**The problem:** Go through the data below and report how many lines contain "return"; the reply holds only that number.

**Source texts of formatted documents:**
-------
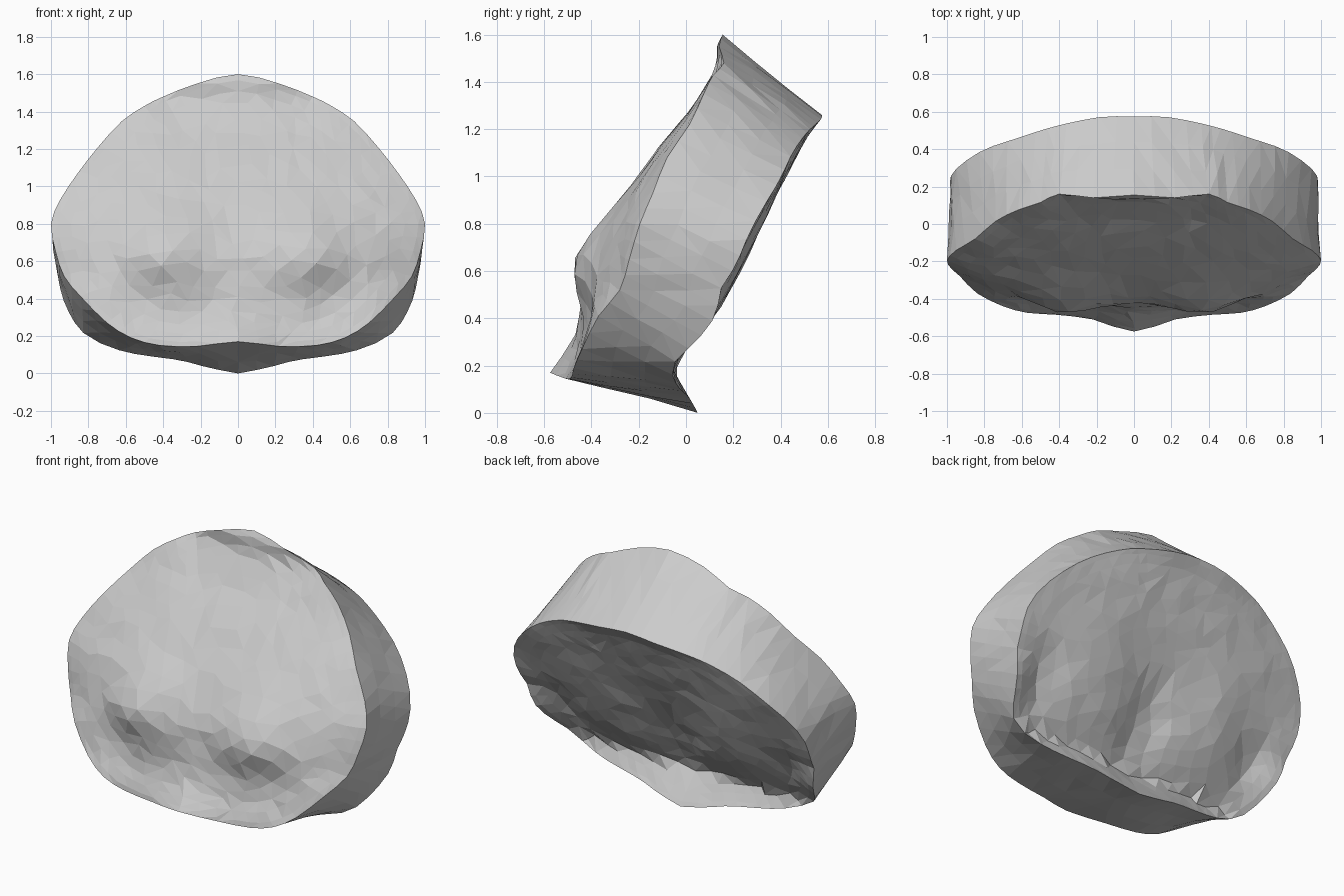
import bpy, bmesh, math, random
from mathutils import Vector
from mathutils.geometry import delaunay_2d_cdt

if "Cube" in bpy.data.objects:
    bpy.data.objects.remove(bpy.data.objects["Cube"])

random.seed(4)

# Half outlines from top centre to bottom centre (x, y, z)
FRONT = [(0, .155, 1.6), (.22, .14, 1.55), (.4, .16, 1.48), (.5, .115, 1.43), (.62, .075, 1.35),
         (.74, .015, 1.22), (.85, -.08, 1.08), (.95, -.14, .93), (1, -.195, .8), (.975, -.24, .65),
         (.93, -.28, .52), (.84, -.37, .41), (.7, -.44, .27), (.57, -.475, .19), (.42, -.485, .15),
         (.22, -.51, .145), (0, -.575, .17)]
BACK = [(0, .575, 1.26), (.2, .57, 1.24), (.45, .515, 1.19), (.65, .45, 1.1), (.8, .4, .99),
        (.93, .315, .85), (.98, .255, .73), (.98, .21, .62), (.965, .15, .53), (.94, .125, .41),
        (.89, .04, .3), (.81, -.06, .2), (.6, -.035, .112), (.3, .01, .07), (0, .05, 0)]
# Centre line of each face (z, y)
FRONT_LINE = [(.14, -.59), (.17, -.575), (.29, -.49), (.4, -.455), (.63, -.415), (.8, -.34),
              (.96, -.23), (1.11, -.125), (1.28, .015), (1.47, .135), (1.55, .13), (1.6, .155)]
BACK_LINE = [(0, .05), (.08, .0), (.2, -.065), (.3, .02), (.39, .09), (.54, .165), (.75, .275),
             (1.0, .42), (1.18, .515), (1.26, .575)]
SUB = 2


def smooth_loop(half):
    """Mirror a half outline and resample it with a Catmull-Rom curve."""
    pts = [Vector(p) for p in half]
    pts += [Vector((-p.x, p.y, p.z)) for p in reversed(pts[1:-1])]
    n, out = len(pts), []
    for i in range(n):
        a, b, c, d = (pts[(i + k) % n] for k in (-1, 0, 1, 2))
        for j in range(SUB):
            t = j / SUB
            out.append(.5 * (2 * b + (c - a) * t + (2 * a - 5 * b + 4 * c - d) * t * t
                             + (3 * b - a - 3 * c + d) * t ** 3))
    return out


def line(table, z):
    z = min(max(z, table[0][0]), table[-1][0])
    for (z0, y0), (z1, y1) in zip(table, table[1:]):
        if z <= z1:
            return y0 + (y1 - y0) * (z - z0) / (z1 - z0)


def bump(x, z, cx, cz, r, rz=None):
    return math.exp(-((abs(x) - cx) / r) ** 2 - ((z - cz) / (rz or r)) ** 2)


def front_detail(x, z):
    # two raised lobes with hollows under them
    return -.075 * bump(x, z, .38, .66, .19) + .04 * bump(x, z, .52, .42, .14)


def back_detail(x, z):
    # two low lobes, a crease between them and a hollow inside the lower rim
    return (.035 * bump(x, z, .42, .6, .22, .3) - .06 * bump(x, z, 0, .42, .13, .2)
            - .06 * bump(x, z, .76, .4, .13, .17))


def fill_face(bm, rim, rim_verts, table, detail, cz, power):
    """Fill a rim with scattered facets that follow the centre line."""
    flat, verts = [Vector((p.x, p.z)) for p in rim], list(rim_verts)
    n = len(rim)
    for s in (.96, .89, .82, .73, .63, .52, .4, .28, .15):
        count = n if s > .85 else max(5, round(n * s * .8))
        shift = random.random() if s < .85 else 0
        for i in range(count):
            f = (i + shift) * n / count
            k = int(f) % n
            p = rim[k].lerp(rim[(k + 1) % n], f - int(f))
            j = .028 if s < .8 else .004
            if p.z * s < .3:
                j = min(j, .012)
            x = p.x * s + random.uniform(-j, j)
            z = cz + (p.z - cz) * s + random.uniform(-j, j)
            y = line(table, z) + s ** power * (p.y - line(table, p.z))
            y += detail(x, z) * min(1, (1 - s) * 5) + random.uniform(-.005, .005) * min(1, j * 80)
            flat.append(Vector((x, z)))
            verts.append(bm.verts.new((x, y, z)))
    edges = [(i, (i + 1) % n) for i in range(n)]
    _, _, tris, orig, _, _ = delaunay_2d_cdt(flat, edges, [], 1, 1e-6)
    for t in tris:
        bm.faces.new([verts[orig[i][0]] for i in t])


def angle_match(loop, other, cz, oz):
    """Resample loop at the same directions as the points of other."""
    ang = lambda p, c: math.atan2(p.x, p.z - c) % math.tau
    dirs = [ang(p, cz) for p in loop] + [math.tau]
    pts = loop + [loop[0]]
    out = []
    for q in other:
        a = ang(q, oz)
        for i in range(len(loop)):
            if dirs[i] <= a <= dirs[i + 1]:
                out.append(pts[i].lerp(pts[i + 1], (a - dirs[i]) / (dirs[i + 1] - dirs[i])))
                break
    return out


front = smooth_loop(FRONT)
back = angle_match(smooth_loop(BACK), front, .62, .82)
bm = bmesh.new()

# Side wall, slightly uneven between the two rims
wall = []
for t in (0, .33, .67, 1):
    ring = []
    for f, b in zip(front, back):
        p = f.lerp(b, t)
        if 0 < t < 1:
            p += Vector([random.uniform(-.005, .005) for _ in range(3)])
        ring.append(bm.verts.new(p))
    wall.append(ring)
for a, b in zip(wall, wall[1:]):
    for i in range(len(a)):
        k = (i + 1) % len(a)
        bm.faces.new((a[i], a[k], b[k], b[i]))

# Lobed front and lipped back
fill_face(bm, front, wall[0], FRONT_LINE, front_detail, .8, 3)
fill_face(bm, back, wall[-1], BACK_LINE, back_detail, .64, 5)

bmesh.ops.triangulate(bm, faces=bm.faces[:], quad_method='SHORT_EDGE')
bmesh.ops.recalc_face_normals(bm, faces=bm.faces[:])
mesh = bpy.data.meshes.new("slab")
bm.to_mesh(mesh)
bm.free()

grey = bpy.data.materials.new("light_grey")
grey.diffuse_color = (.6, .6, .6, 1)
grey.use_nodes = True
grey.node_tree.nodes["Principled BSDF"].inputs["Base Color"].default_value = grey.diffuse_color
mesh.materials.append(grey)
slab = bpy.data.objects.new("lobed_slab", mesh)
bpy.context.collection.objects.link(slab)
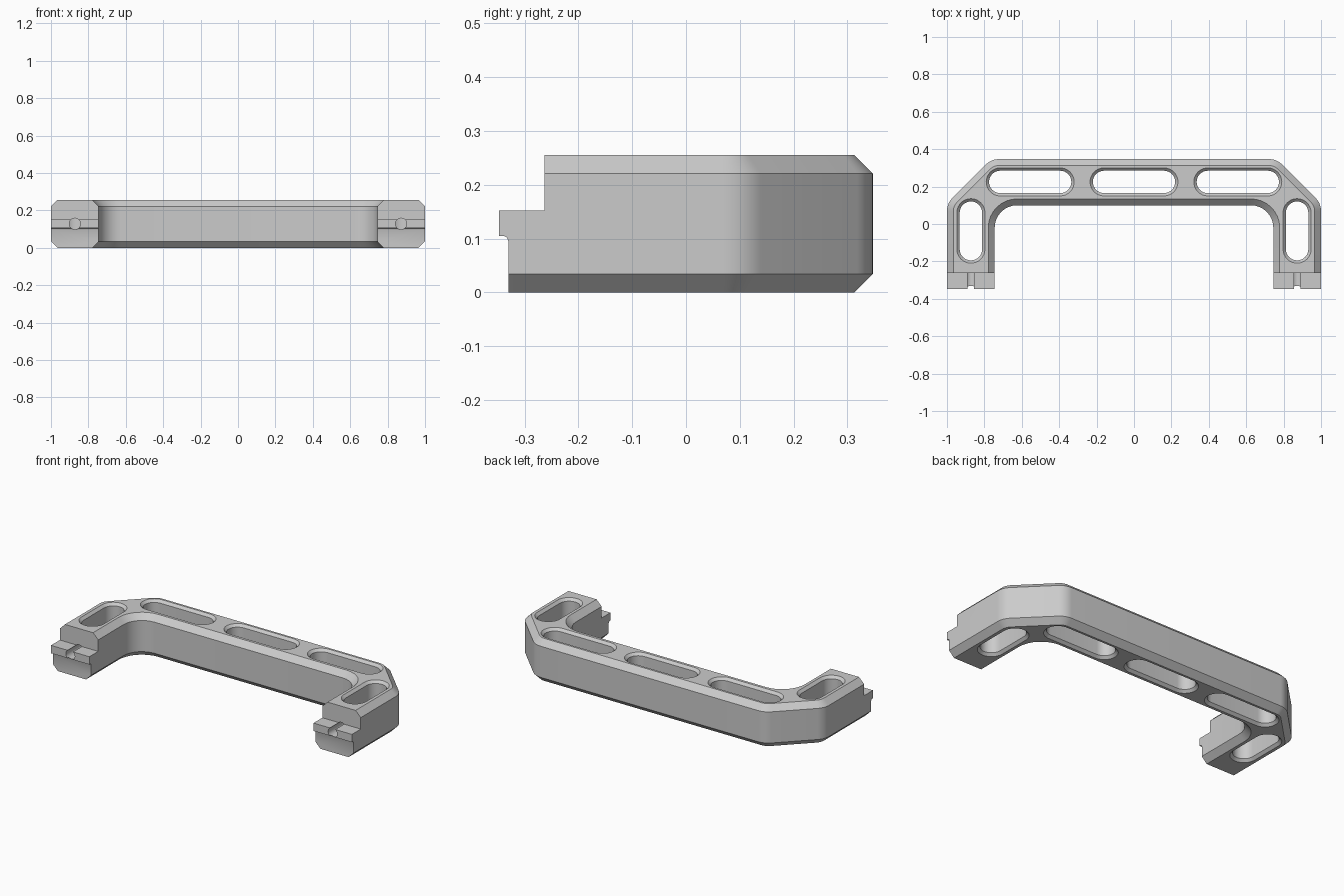
import bpy, bmesh, math
from mathutils import Vector

cube = bpy.data.objects.get("Cube")
if cube:
    bpy.data.objects.remove(cube, do_unlink=True)

grey = bpy.data.materials.new("satin grey")
grey.use_nodes = True
grey.diffuse_color = (0.6, 0.6, 0.6, 1)
grey.node_tree.nodes["Principled BSDF"].inputs["Base Color"].default_value = (0.6, 0.6, 0.6, 1)

HEIGHT, CHAMFER = 0.255, 0.034


def round_corners(corners, steps=8):
    """Replace each (x, y, radius) corner with a tangent arc."""
    out = []
    for i, (x, y, r) in enumerate(corners):
        p = Vector((x, y))
        if r == 0:
            out.append(p)
            continue
        a = (Vector(corners[i - 1][:2]) - p).normalized()
        b = (Vector(corners[(i + 1) % len(corners)][:2]) - p).normalized()
        half = a.angle(b) / 2
        centre = p + (a + b).normalized() * r / math.sin(half)
        start = p + a * r / math.tan(half) - centre
        end = p + b * r / math.tan(half) - centre
        turn = start.angle_signed(end)
        for k in range(steps + 1):
            t = -turn * k / steps
            c, s = math.cos(t), math.sin(t)
            out.append(centre + Vector((start.x * c - start.y * s, start.x * s + start.y * c)))
    return out


def inset(points, d):
    """Offset a counter-clockwise loop inward by d (outward if negative)."""
    out = []
    for i, p in enumerate(points):
        e1 = (p - points[i - 1]).normalized()
        e2 = (points[(i + 1) % len(points)] - p).normalized()
        n1, n2 = Vector((-e1.y, e1.x)), Vector((-e2.y, e2.x))
        out.append(p + (n1 + n2) * d / (1 + n1.dot(n2)))
    return out


def loft(name, rings):
    """Skin a stack of equal-length rings and cap both ends."""
    bm = bmesh.new()
    rows = [[bm.verts.new(v) for v in ring] for ring in rings]
    n = len(rows[0])
    for low, high in zip(rows, rows[1:]):
        for i in range(n):
            j = (i + 1) % n
            bm.faces.new((low[i], low[j], high[j], high[i]))
    bm.faces.new(rows[0][::-1])
    bm.faces.new(rows[-1])
    bmesh.ops.recalc_face_normals(bm, faces=bm.faces[:])
    mesh = bpy.data.meshes.new(name)
    bm.to_mesh(mesh)
    bm.free()
    mesh.materials.append(grey)
    obj = bpy.data.objects.new(name, mesh)
    bpy.context.collection.objects.link(obj)
    return obj


def stack(name, points, levels):
    return loft(name, [[(p.x, p.y, z) for p in inset(points, d)] for z, d in levels])


# Handle body: bracket outline with chamfered top and bottom edges
half = [(0.745, -0.6, 0), (1, -0.6, 0), (1, 0.11, 0.1), (0.763, 0.347, 0.1)]
inner = (0.745, 0.1, 0.12)
corners = half + [(-x, y, r) for x, y, r in half[::-1]] + [(-inner[0], *inner[1:]), inner]
handle = stack("handle_body", round_corners(corners), [
    (0, CHAMFER), (CHAMFER, 0), (HEIGHT - CHAMFER, 0), (HEIGHT, CHAMFER)])

cutters = []

# Foot ends: stepped profile with a projecting tongue
foot = [(-0.9, -0.1), (-0.33, -0.1), (-0.33, 0.095), (-0.333, 0.102), (-0.339, 0.105),
        (-0.347, 0.105), (-0.347, 0.152), (-0.263, 0.152), (-0.263, 0.4), (-0.9, 0.4)]
cutters.append(loft("foot_cutter", [[(x, y, z) for y, z in foot] for x in (-1.2, 1.2)]))


# Rounded slots with a small chamfer at both openings
def slot(x, y, length, radius, upright):
    pts = []
    for side in (1, -1):
        for k in range(17):
            a = math.pi * (k / 16 - 0.5)
            px = side * (length / 2 - radius + radius * math.cos(a))
            py = side * radius * math.sin(a)
            pts.append(Vector((x - py, y + px)) if upright else Vector((x + px, y + py)))
    rim = 0.015
    cutters.append(stack("slot_cutter", pts, [
        (-0.02, -rim - 0.02), (rim, 0), (HEIGHT - rim, 0), (HEIGHT + 0.02, -rim - 0.02)]))


for x in (-0.555, 0, 0.555):
    slot(x, 0.225, 0.44, 0.06, False)

for side in (-1, 1):
    slot(side * 0.872, -0.037, 0.315, 0.06, True)
    # Screw hole through the foot
    ring = [(0.03 * math.cos(k * math.pi / 16), 0.03 * math.sin(k * math.pi / 16)) for k in range(32)]
    cutters.append(loft("screw_hole_cutter", [
        [(side * 0.872 + u, y, 0.128 + v) for u, v in ring] for y in (-0.5, -0.15)]))

# Apply the cuts and remove the helpers
for cutter in cutters:
    cutter.hide_render = True
    mod = handle.modifiers.new("cut", 'BOOLEAN')
    mod.operation = 'DIFFERENCE'
    mod.solver = 'EXACT'
    mod.object = cutter
bpy.ops.object.select_all(action='DESELECT')
handle.select_set(True)
bpy.context.view_layer.objects.active = handle
for mod in list(handle.modifiers):
    bpy.ops.object.modifier_apply(modifier=mod.name)
for cutter in cutters:
    bpy.data.objects.remove(cutter, do_unlink=True)

bpy.ops.object.shade_smooth_by_angle(angle=math.radians(25))
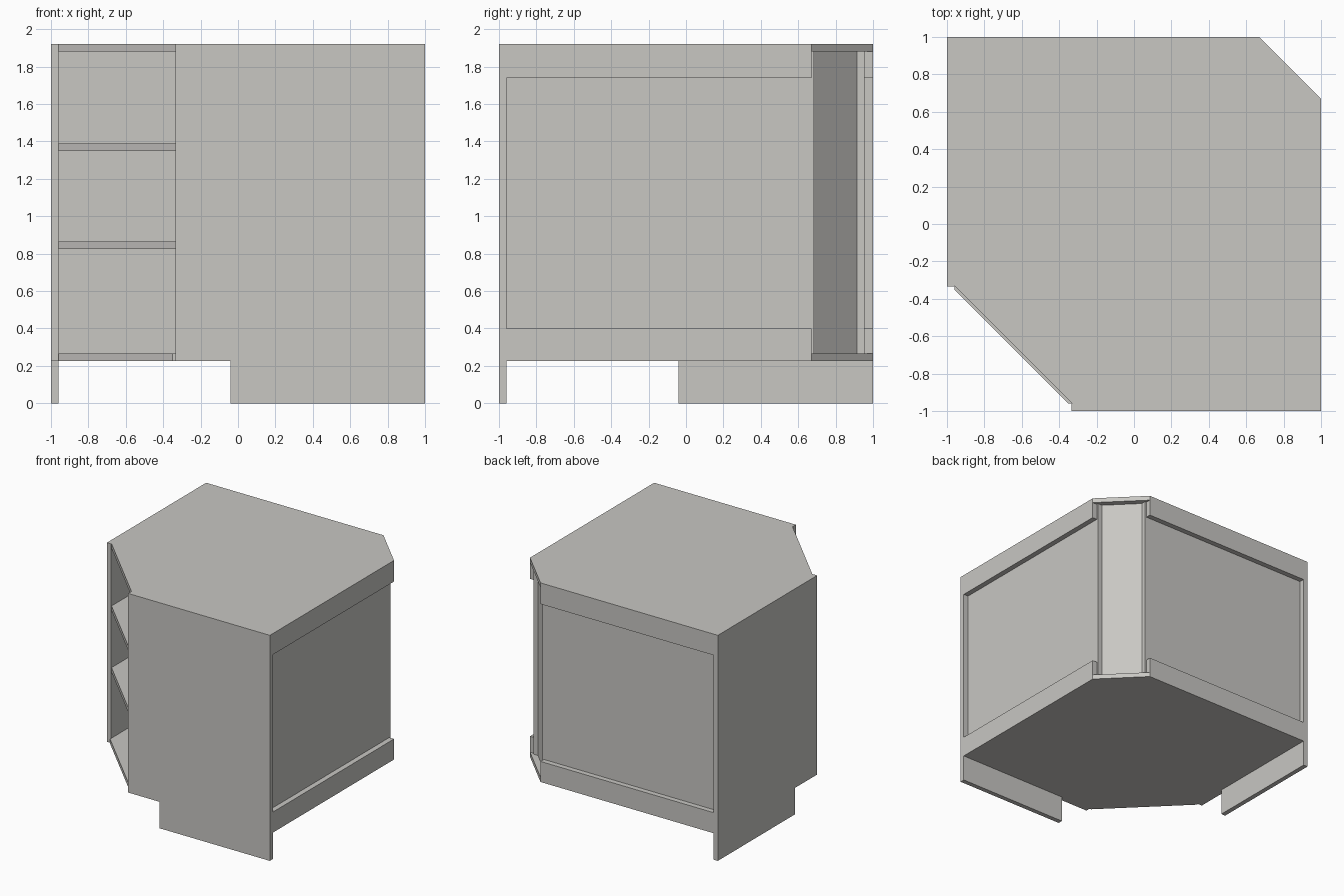
import bpy
import bmesh
from mathutils import Matrix, Vector

cube = bpy.data.objects.get("Cube")
if cube:
    bpy.data.objects.remove(cube, do_unlink=True)

grey = bpy.data.materials.new("warm_grey")
grey.use_nodes = True
colour = (0.58, 0.57, 0.545, 1)
grey.diffuse_color = colour
grey.node_tree.nodes["Principled BSDF"].inputs["Base Color"].default_value = colour

# Swaps x and y: the cabinet is symmetric about its diagonal
SWAP = Matrix(((0, 1, 0), (1, 0, 0), (0, 0, 1))).to_4x4()


def extrude(name, outline, offset, swap=False):
    """Solid made by sweeping a flat outline along an offset."""
    bm = bmesh.new()
    face = bm.faces.new([bm.verts.new(p) for p in outline])
    swept = bmesh.ops.extrude_face_region(bm, geom=[face])["geom"]
    moved = [v for v in swept if isinstance(v, bmesh.types.BMVert)]
    bmesh.ops.translate(bm, verts=moved, vec=Vector(offset))
    if swap:
        bm.transform(SWAP)
    bmesh.ops.recalc_face_normals(bm, faces=bm.faces)
    mesh = bpy.data.meshes.new(name)
    bm.to_mesh(mesh)
    bm.free()
    mesh.materials.append(grey)
    obj = bpy.data.objects.new(name, mesh)
    bpy.context.collection.objects.link(obj)


def board(name, z0, z1, outer, back_sum, front_sum):
    """Level board with a cut-off back corner and a diagonal front edge."""
    inner = -0.96
    half = [(outer, inner), (outer, back_sum - outer)]
    plan = half + [(y, x) for x, y in reversed(half)]
    # Front ends stay at the edges of the two side panels
    plan += [(inner, front_sum - inner), (front_sum - inner, inner)]
    extrude(name, [(x, y, z0) for x, y in plan], (0, 0, z1 - z0))


def block(name, x, y, z, swap=False):
    outline = [(x[0], y[0], z[0]), (x[1], y[0], z[0]),
               (x[1], y[1], z[0]), (x[0], y[1], z[0])]
    extrude(name, outline, (0, 0, z[1] - z[0]), swap)


BASE, FLOOR, CEILING, TOP = 0.225, 0.265, 1.88, 1.92

# Level boards
board("bottom_board", BASE, FLOOR, 1.0, 1.67, -1.31)
board("top_board", CEILING, TOP, 1.0, 1.67, -1.29)
for name, z in (("lower_shelf", 0.825), ("upper_shelf", 1.35)):
    board(name, z, z + 0.04, 0.915, 1.545, -1.29)

# Parts that repeat on both sides of the diagonal
for prefix, swap in (("front", False), ("right", True)):
    # Side panel with a foot cut into its lower edge
    profile = [(-0.04, 0), (1, 0), (1, TOP), (-0.335, TOP), (-0.335, BASE), (-0.04, BASE)]
    extrude(prefix + "_side_panel", [(x, -1, z) for x, z in profile], (0, 0.04, 0), swap)
    # Recessed back panel with a rail above and below
    block(prefix + "_back_panel", (0.915, 0.955), (-0.96, 0.685), (FLOOR, CEILING), swap)
    block(prefix + "_lower_rail", (0.955, 1), (-0.96, 0.67), (FLOOR, 0.40), swap)
    block(prefix + "_upper_rail", (0.955, 1), (-0.96, 0.67), (1.74, CEILING), swap)

# Upright panel closing the cut-off back corner
corner = [(0.915, 0.685), (0.685, 0.915), (0.657, 0.887), (0.887, 0.657)]
extrude("corner_panel", [(x, y, FLOOR) for x, y in corner], (0, 0, CEILING - FLOOR))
-------
**Task response:** 10